# Cross product vectors problem

1. Aug 6, 2013

### phydis

a and b are two vectors and x is the angle between them.

||axb|| = ||a||||b||sinx ------(1)
||axb|| = ||a||||b||||sinx|| ------(2)

which one is correct? why?

2. Aug 6, 2013

### SteamKing

Staff Emeritus
1. That is one definition of cross product.

3. Aug 6, 2013

### CAF123

x is the smallest angle between vectors a and b. You should convince yourself that this implies both forms are equivalent.

4. Aug 6, 2013

### phydis

if x is the smallest angle between a and b, when n is the unit vector perpendicular to both a and b,

axb = ||axb||n

am i correct?

5. Aug 6, 2013

### Zondrina

Your first one is correct :

$||axb|| = ||a|| ||b|| sin(θ)$

6. Aug 6, 2013

### CAF123

Yes

I think the OP also wanted to know why. I would say the two forms are equivalent. What is your argument for why the other form is incorrect?

7. Aug 6, 2013

### phydis

if two forms are equivalent then ||sinx||= sinx (where x is the smallest angle between a and b)
how can you explain this?

8. Aug 6, 2013

### CAF123

Given that x is the smallest angle between a and b what is the possible values of x?

9. Aug 6, 2013

### lurflurf

This has to do with what values of x we allow. We need the absolute value if we are to allow x such that sin x<0

10. Aug 6, 2013

### phydis

assume x= 11∏/6 , then smallest angle between a and b ∏/6, but when applying it to x it should be -∏/6. shouldn't it? (if it shouldn't then why?)

are ||sin(-∏/6)|| and sin(-∏/6) equivalent?

11. Aug 6, 2013

### CAF123

No, x is restricted to lie within the interval $[0, \pi]$. Check your book. This condition will come with the definition of cross product.

12. Aug 6, 2013

### lurflurf

Who cares if x is in [0,pi) or not. We have |sin x| if sin x is already positive sin x will do.

13. Aug 6, 2013

### CAF123

Yes, so if $x \in [0,\pi]$ then $|a \times b| = |a| |b| \sin x$ since sin x is positive.
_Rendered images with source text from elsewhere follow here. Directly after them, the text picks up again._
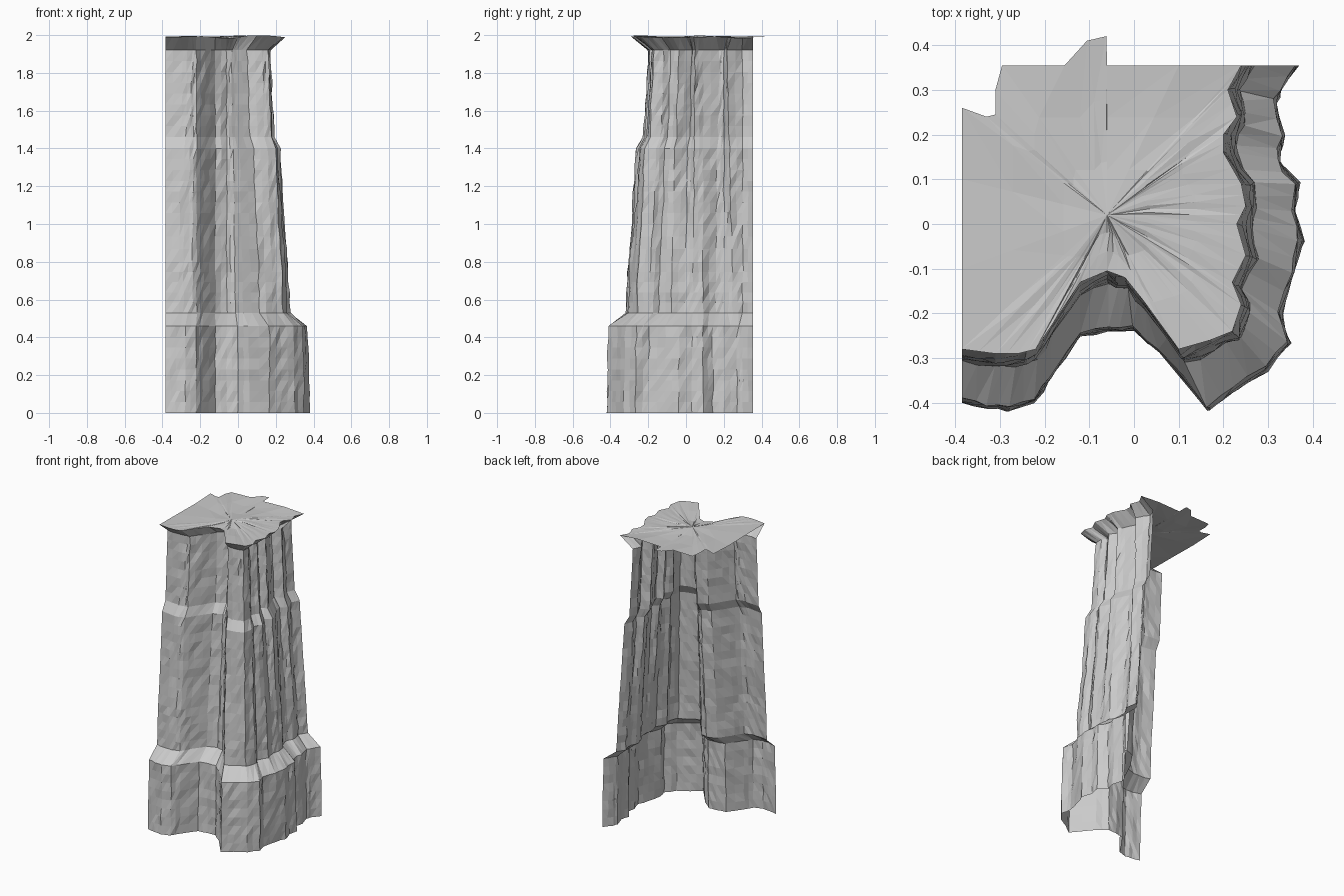
import bpy
import bmesh
import random
from mathutils import Vector, noise

random.seed(7)
if "Cube" in bpy.data.objects:
    bpy.data.objects.remove(bpy.data.objects["Cube"], do_unlink=True)

# Single stone colour
stone = bpy.data.materials.new("grey_stone")
stone.use_nodes = True
colour = (0.59, 0.59, 0.59, 1)
stone.diffuse_color = colour
bsdf = stone.node_tree.nodes["Principled BSDF"]
bsdf.inputs["Base Color"].default_value = colour
bsdf.inputs["Roughness"].default_value = 0.9

# Plan outlines in hundredths: foot of the cliff and overhanging rim
foot = [(-38.5, -40), (-33, -41), (-28, -42), (-22, -40), (-19, -35), (-12, -25),
        (-6, -24), (0, -24), (6, -29), (17, -42), (23, -37), (30, -33), (35, -27),
        (33, -20), (36, -11), (38, -4), (36, 3), (37, 9), (33, 14), (34, 20),
        (32, 27), (33, 30), (37, 35.5)]
rim = [(-38.5, -28), (-31, -29), (-26, -29), (-22, -28), (-18, -22), (-12, -13),
       (-6, -10.5), (-2, -12), (2, -17), (10, -28), (17, -26), (22, -24), (24, -18),
       (22, -13), (25, -7), (23, 0), (25, 4), (24, 9), (20, 16), (20, 20),
       (23, 24), (21, 30), (24, 35.5)]
# Jagged back edge of the cap, from right to left
back_edge = [(10, 35.5), (-6, 35.5), (-6.2, 42), (-10.5, 41), (-15.5, 35.5),
             (-29.5, 35.5), (-31, 30), (-31, 24.5), (-33, 24), (-38.5, 26),
             (-38.5, 10), (-38.5, -10)]
# Height and amount of inward lean (0 = foot line, 1 = rim line)
levels = [(0, 0), (0.46, 0.08), (0.53, 0.78), (0.8, 0.9), (1.0, 1.04),
          (1.4, 1.24), (1.46, 1.52), (1.92, 1.74)]


def resample(points, parts=2):
    out = []
    for a, b in zip(points, points[1:]):
        a, b = Vector(a) / 100, Vector(b) / 100
        out += [a.lerp(b, i / parts) for i in range(parts)]
    return out + [Vector(points[-1]) / 100]


def make_object(name, bm):
    mesh = bpy.data.meshes.new(name)
    bm.to_mesh(mesh)
    bm.free()
    mesh.materials.append(stone)
    obj = bpy.data.objects.new(name, mesh)
    bpy.context.collection.objects.link(obj)


def skin(bm, rows):
    # Triangulated strips between successive rows of vertices
    for low, high in zip(rows, rows[1:]):
        for i in range(len(low) - 1):
            a, b, c, d = low[i], low[i + 1], high[i + 1], high[i]
            bm.faces.new((a, b, c))
            bm.faces.new((a, c, d))


def cap_height(p):
    # Broad, gentle unevenness of the top
    return 1.99 + 0.012 * noise.noise(Vector((p.x * 6, p.y * 6, 3)))


foot_line, rim_line = resample(foot), resample(rim)

# Intermediate rows between the key levels
rows_at = []
for (z0, t0), (z1, t1) in zip(levels, levels[1:]):
    n = max(1, round((z1 - z0) / 0.06))
    rows_at += [(z0 + (z1 - z0) * k / n, t0 + (t1 - t0) * k / n) for k in range(n)]
rows_at.append(levels[-1])

# Cliff wall: leaning open shell with chipped facets and long vertical fissures
bm = bmesh.new()
wall_rows = []
last = len(foot_line) - 1
for z, lean in rows_at:
    row = []
    for i, (p, q) in enumerate(zip(foot_line, rim_line)):
        rough = 0.04 * noise.noise(Vector((p.x * 14, p.y * 14, z * 2)))
        crack = 0.03 * noise.cell(Vector((i + 0.5, 0.5, z * 3 + i * 0.37)))
        xy = p.lerp(q, max(lean + rough + crack, 0))
        if 0 < i < last:
            xy += Vector((random.uniform(-1, 1), random.uniform(-1, 1))) * 0.004
        row.append(bm.verts.new((xy.x, xy.y, z)))
    wall_rows.append(row)
skin(bm, wall_rows)
wall_top = [v.co.copy() for v in wall_rows[-1]]
make_object("cliff_wall", bm)

# Overhang: flare from the wall top out to the rim
rim_points = [Vector((q.x, q.y, cap_height(q))) for q in rim_line]
bm = bmesh.new()
skin(bm, [[bm.verts.new(c) for c in line] for line in (wall_top, rim_points)])
make_object("overhang", bm)

# Cap: uneven fan of rock sheets around an off-centre peak
bm = bmesh.new()
outline = rim_points + [Vector((x / 100, y / 100, cap_height(Vector((x, y)) / 100)))
                        for x, y in back_edge]
peak = Vector((-0.06, 0.02, 1.995))
rings = [[bm.verts.new(c) for c in outline]]
for inset in (0.35, 0.7):
    ring = []
    for c in outline:
        m = c.lerp(peak, inset)
        m.z = cap_height(m) + random.uniform(-0.002, 0.002)
        ring.append(bm.verts.new(m))
    rings.append(ring)
skin(bm, [ring + ring[:1] for ring in rings])
tip = bm.verts.new(peak)
inner = rings[-1]
for i, v in enumerate(inner):
    bm.faces.new((v, inner[(i + 1) % len(inner)], tip))
make_object("cliff_cap", bm)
If x is not in this interval, then $|a \times b| = |a| |b| |\sin x|$ (the magnitude of $a\times b$ is not negative so we take the modulus of sin x)

In any book I have read, they put the condition that x is in [0,π], so you see it written $|a \times b| = |a| |b| \sin x$ more commonly.

14. Aug 6, 2013

### phydis

According to the way of my thinking ||axb|| = ||a||||b||sinx is enough to represent magnitude of axb for all x angle.

let n be an unit vector perpendicular to both a and b vectors. therefore we get,

||axb|| = || ||a||||b||sinx n ||

when x > 0, ||axb|| = ||a||||b||sinx ||n||
since ||n|| = 1 , ||axb|| = ||a||||b||sinx

when x<0, ||axb|| = || ||a||||b||sin(-x) n || = ||a||||b||sinx ||-n|| (with right hand rule)
since ||-n|| = 1 , ||axb|| = ||a||||b||sinx

although the other form (2) gives the same magnitude, it is theoretically incorrect.
and only this imaginary of mine is not confusing me. I wanna know does this really happen there?